» Problem requirements
Reproduce all of the entries below exactly, without images.
______
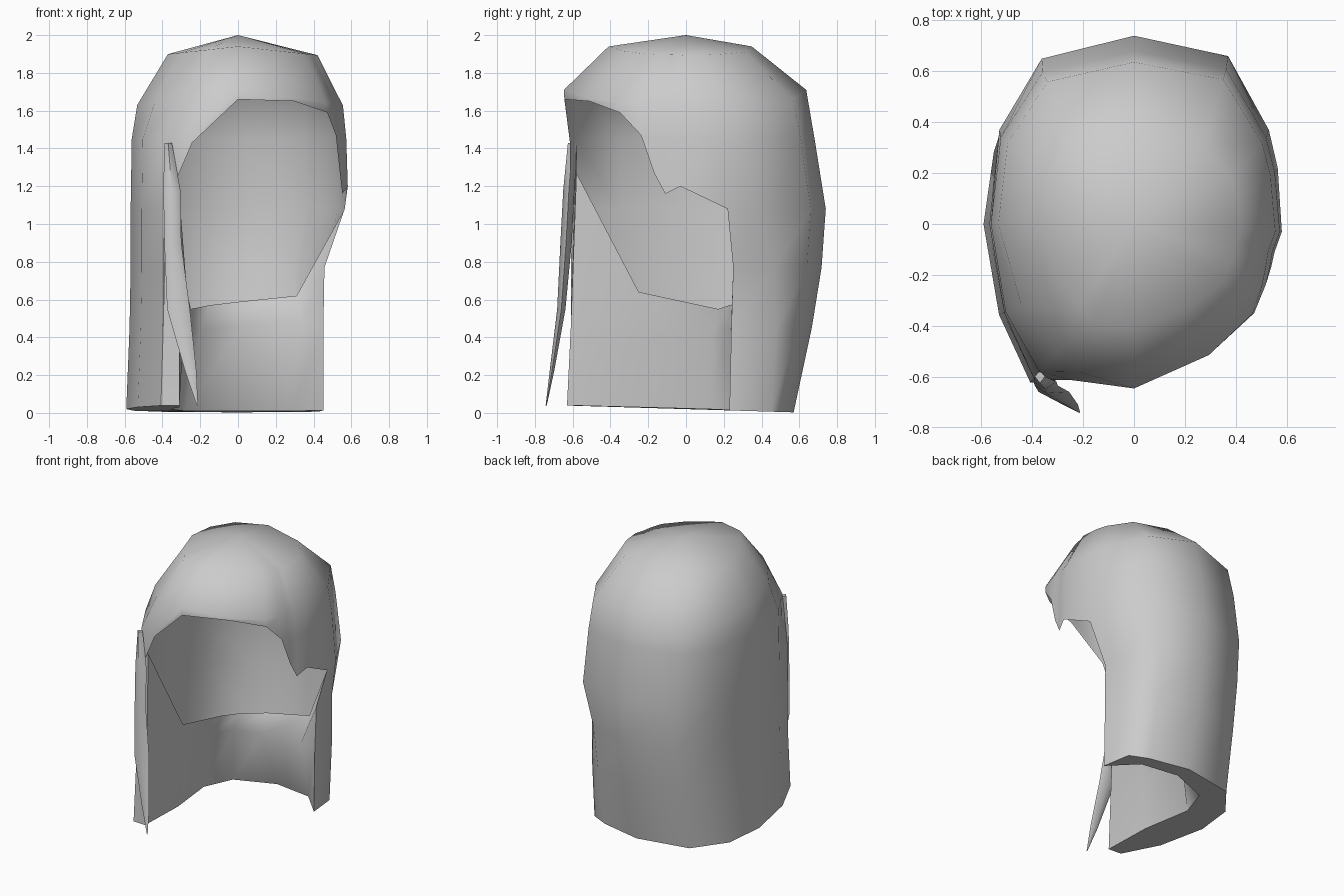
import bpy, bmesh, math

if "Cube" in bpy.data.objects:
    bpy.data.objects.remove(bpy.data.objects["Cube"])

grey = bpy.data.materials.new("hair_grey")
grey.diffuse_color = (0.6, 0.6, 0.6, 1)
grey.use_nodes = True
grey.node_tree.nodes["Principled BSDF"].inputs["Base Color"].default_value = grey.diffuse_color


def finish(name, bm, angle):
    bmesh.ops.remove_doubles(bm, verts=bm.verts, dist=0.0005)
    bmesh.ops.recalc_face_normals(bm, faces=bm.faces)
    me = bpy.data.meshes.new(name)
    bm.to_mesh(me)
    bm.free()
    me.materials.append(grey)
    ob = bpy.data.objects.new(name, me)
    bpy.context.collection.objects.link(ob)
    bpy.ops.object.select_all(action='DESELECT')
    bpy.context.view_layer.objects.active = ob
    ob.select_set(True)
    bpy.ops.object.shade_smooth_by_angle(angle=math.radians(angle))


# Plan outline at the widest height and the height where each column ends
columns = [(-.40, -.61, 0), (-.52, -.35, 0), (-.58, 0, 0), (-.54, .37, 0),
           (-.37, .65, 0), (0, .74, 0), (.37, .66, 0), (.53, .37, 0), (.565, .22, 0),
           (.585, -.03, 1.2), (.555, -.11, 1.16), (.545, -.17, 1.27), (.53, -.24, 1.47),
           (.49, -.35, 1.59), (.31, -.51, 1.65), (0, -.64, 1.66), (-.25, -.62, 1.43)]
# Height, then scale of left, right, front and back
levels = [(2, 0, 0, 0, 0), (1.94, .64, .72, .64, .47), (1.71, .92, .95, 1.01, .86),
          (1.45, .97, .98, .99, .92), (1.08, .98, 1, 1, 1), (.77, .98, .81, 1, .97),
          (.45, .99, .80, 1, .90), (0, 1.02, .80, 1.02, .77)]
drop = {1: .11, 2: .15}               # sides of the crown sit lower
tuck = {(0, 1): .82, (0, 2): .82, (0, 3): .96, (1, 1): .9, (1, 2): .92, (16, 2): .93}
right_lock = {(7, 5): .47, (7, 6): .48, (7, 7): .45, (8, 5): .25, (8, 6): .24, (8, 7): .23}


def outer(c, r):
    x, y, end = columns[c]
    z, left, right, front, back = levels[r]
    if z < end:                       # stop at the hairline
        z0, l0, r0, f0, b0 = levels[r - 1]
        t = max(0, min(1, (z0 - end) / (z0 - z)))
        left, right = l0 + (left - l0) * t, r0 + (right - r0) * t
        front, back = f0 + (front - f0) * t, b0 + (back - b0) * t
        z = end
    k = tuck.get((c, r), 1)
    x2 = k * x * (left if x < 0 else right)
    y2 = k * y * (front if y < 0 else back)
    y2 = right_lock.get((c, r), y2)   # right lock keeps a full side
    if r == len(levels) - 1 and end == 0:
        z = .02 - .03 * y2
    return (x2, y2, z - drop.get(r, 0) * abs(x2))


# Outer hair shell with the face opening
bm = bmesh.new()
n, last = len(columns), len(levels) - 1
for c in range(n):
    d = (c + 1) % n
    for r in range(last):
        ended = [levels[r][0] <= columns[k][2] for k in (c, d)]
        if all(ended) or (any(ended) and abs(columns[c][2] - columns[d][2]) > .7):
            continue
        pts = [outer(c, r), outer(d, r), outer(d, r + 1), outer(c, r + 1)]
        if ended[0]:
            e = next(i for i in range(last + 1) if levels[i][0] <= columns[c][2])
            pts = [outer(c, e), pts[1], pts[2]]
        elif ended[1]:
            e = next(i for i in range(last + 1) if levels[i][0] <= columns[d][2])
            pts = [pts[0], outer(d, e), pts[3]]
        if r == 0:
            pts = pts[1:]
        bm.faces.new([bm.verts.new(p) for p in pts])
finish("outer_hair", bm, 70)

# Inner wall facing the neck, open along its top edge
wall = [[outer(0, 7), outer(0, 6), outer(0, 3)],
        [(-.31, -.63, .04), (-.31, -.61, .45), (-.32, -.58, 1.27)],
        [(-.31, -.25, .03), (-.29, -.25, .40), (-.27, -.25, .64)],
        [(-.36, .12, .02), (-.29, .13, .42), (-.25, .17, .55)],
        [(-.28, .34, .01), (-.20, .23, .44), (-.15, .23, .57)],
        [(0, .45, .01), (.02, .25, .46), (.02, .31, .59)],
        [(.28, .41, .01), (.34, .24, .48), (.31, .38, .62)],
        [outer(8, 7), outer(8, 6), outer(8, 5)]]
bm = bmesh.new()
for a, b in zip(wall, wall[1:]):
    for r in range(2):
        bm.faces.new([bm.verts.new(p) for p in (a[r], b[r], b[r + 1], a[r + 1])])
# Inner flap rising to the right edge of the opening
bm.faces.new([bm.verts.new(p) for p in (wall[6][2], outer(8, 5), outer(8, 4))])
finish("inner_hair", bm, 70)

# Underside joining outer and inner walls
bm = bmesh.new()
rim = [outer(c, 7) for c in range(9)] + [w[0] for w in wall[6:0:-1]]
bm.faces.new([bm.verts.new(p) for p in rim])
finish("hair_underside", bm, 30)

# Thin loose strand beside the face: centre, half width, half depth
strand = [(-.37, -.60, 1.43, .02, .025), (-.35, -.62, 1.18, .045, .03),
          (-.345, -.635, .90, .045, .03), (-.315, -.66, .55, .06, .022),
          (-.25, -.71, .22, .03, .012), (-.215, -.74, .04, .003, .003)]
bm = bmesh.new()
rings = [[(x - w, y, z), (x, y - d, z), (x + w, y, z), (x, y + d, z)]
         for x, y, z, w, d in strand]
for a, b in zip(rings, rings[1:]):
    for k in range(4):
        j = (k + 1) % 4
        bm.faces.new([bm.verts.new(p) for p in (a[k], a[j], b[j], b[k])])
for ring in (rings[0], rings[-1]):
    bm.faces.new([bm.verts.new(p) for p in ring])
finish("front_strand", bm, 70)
______
» Solved problem
import bpy, bmesh, math

if "Cube" in bpy.data.objects:
    bpy.data.objects.remove(bpy.data.objects["Cube"])

grey = bpy.data.materials.new("hair_grey")
grey.diffuse_color = (0.6, 0.6, 0.6, 1)
grey.use_nodes = True
grey.node_tree.nodes["Principled BSDF"].inputs["Base Color"].default_value = grey.diffuse_color


def finish(name, bm, angle):
    bmesh.ops.remove_doubles(bm, verts=bm.verts, dist=0.0005)
    bmesh.ops.recalc_face_normals(bm, faces=bm.faces)
    me = bpy.data.meshes.new(name)
    bm.to_mesh(me)
    bm.free()
    me.materials.append(grey)
    ob = bpy.data.objects.new(name, me)
    bpy.context.collection.objects.link(ob)
    bpy.ops.object.select_all(action='DESELECT')
    bpy.context.view_layer.objects.active = ob
    ob.select_set(True)
    bpy.ops.object.shade_smooth_by_angle(angle=math.radians(angle))


# Plan outline at the widest height and the height where each column ends
columns = [(-.40, -.61, 0), (-.52, -.35, 0), (-.58, 0, 0), (-.54, .37, 0),
           (-.37, .65, 0), (0, .74, 0), (.37, .66, 0), (.53, .37, 0), (.565, .22, 0),
           (.585, -.03, 1.2), (.555, -.11, 1.16), (.545, -.17, 1.27), (.53, -.24, 1.47),
           (.49, -.35, 1.59), (.31, -.51, 1.65), (0, -.64, 1.66), (-.25, -.62, 1.43)]
# Height, then scale of left, right, front and back
levels = [(2, 0, 0, 0, 0), (1.94, .64, .72, .64, .47), (1.71, .92, .95, 1.01, .86),
          (1.45, .97, .98, .99, .92), (1.08, .98, 1, 1, 1), (.77, .98, .81, 1, .97),
          (.45, .99, .80, 1, .90), (0, 1.02, .80, 1.02, .77)]
drop = {1: .11, 2: .15}               # sides of the crown sit lower
tuck = {(0, 1): .82, (0, 2): .82, (0, 3): .96, (1, 1): .9, (1, 2): .92, (16, 2): .93}
right_lock = {(7, 5): .47, (7, 6): .48, (7, 7): .45, (8, 5): .25, (8, 6): .24, (8, 7): .23}


def outer(c, r):
    x, y, end = columns[c]
    z, left, right, front, back = levels[r]
    if z < end:                       # stop at the hairline
        z0, l0, r0, f0, b0 = levels[r - 1]
        t = max(0, min(1, (z0 - end) / (z0 - z)))
        left, right = l0 + (left - l0) * t, r0 + (right - r0) * t
        front, back = f0 + (front - f0) * t, b0 + (back - b0) * t
        z = end
    k = tuck.get((c, r), 1)
    x2 = k * x * (left if x < 0 else right)
    y2 = k * y * (front if y < 0 else back)
    y2 = right_lock.get((c, r), y2)   # right lock keeps a full side
    if r == len(levels) - 1 and end == 0:
        z = .02 - .03 * y2
    return (x2, y2, z - drop.get(r, 0) * abs(x2))


# Outer hair shell with the face opening
bm = bmesh.new()
n, last = len(columns), len(levels) - 1
for c in range(n):
    d = (c + 1) % n
    for r in range(last):
        ended = [levels[r][0] <= columns[k][2] for k in (c, d)]
        if all(ended) or (any(ended) and abs(columns[c][2] - columns[d][2]) > .7):
            continue
        pts = [outer(c, r), outer(d, r), outer(d, r + 1), outer(c, r + 1)]
        if ended[0]:
            e = next(i for i in range(last + 1) if levels[i][0] <= columns[c][2])
            pts = [outer(c, e), pts[1], pts[2]]
        elif ended[1]:
            e = next(i for i in range(last + 1) if levels[i][0] <= columns[d][2])
            pts = [pts[0], outer(d, e), pts[3]]
        if r == 0:
            pts = pts[1:]
        bm.faces.new([bm.verts.new(p) for p in pts])
finish("outer_hair", bm, 70)

# Inner wall facing the neck, open along its top edge
wall = [[outer(0, 7), outer(0, 6), outer(0, 3)],
        [(-.31, -.63, .04), (-.31, -.61, .45), (-.32, -.58, 1.27)],
        [(-.31, -.25, .03), (-.29, -.25, .40), (-.27, -.25, .64)],
        [(-.36, .12, .02), (-.29, .13, .42), (-.25, .17, .55)],
        [(-.28, .34, .01), (-.20, .23, .44), (-.15, .23, .57)],
        [(0, .45, .01), (.02, .25, .46), (.02, .31, .59)],
        [(.28, .41, .01), (.34, .24, .48), (.31, .38, .62)],
        [outer(8, 7), outer(8, 6), outer(8, 5)]]
bm = bmesh.new()
for a, b in zip(wall, wall[1:]):
    for r in range(2):
        bm.faces.new([bm.verts.new(p) for p in (a[r], b[r], b[r + 1], a[r + 1])])
# Inner flap rising to the right edge of the opening
bm.faces.new([bm.verts.new(p) for p in (wall[6][2], outer(8, 5), outer(8, 4))])
finish("inner_hair", bm, 70)

# Underside joining outer and inner walls
bm = bmesh.new()
rim = [outer(c, 7) for c in range(9)] + [w[0] for w in wall[6:0:-1]]
bm.faces.new([bm.verts.new(p) for p in rim])
finish("hair_underside", bm, 30)

# Thin loose strand beside the face: centre, half width, half depth
strand = [(-.37, -.60, 1.43, .02, .025), (-.35, -.62, 1.18, .045, .03),
          (-.345, -.635, .90, .045, .03), (-.315, -.66, .55, .06, .022),
          (-.25, -.71, .22, .03, .012), (-.215, -.74, .04, .003, .003)]
bm = bmesh.new()
rings = [[(x - w, y, z), (x, y - d, z), (x + w, y, z), (x, y + d, z)]
         for x, y, z, w, d in strand]
for a, b in zip(rings, rings[1:]):
    for k in range(4):
        j = (k + 1) % 4
        bm.faces.new([bm.verts.new(p) for p in (a[k], a[j], b[j], b[k])])
for ring in (rings[0], rings[-1]):
    bm.faces.new([bm.verts.new(p) for p in ring])
finish("front_strand", bm, 70)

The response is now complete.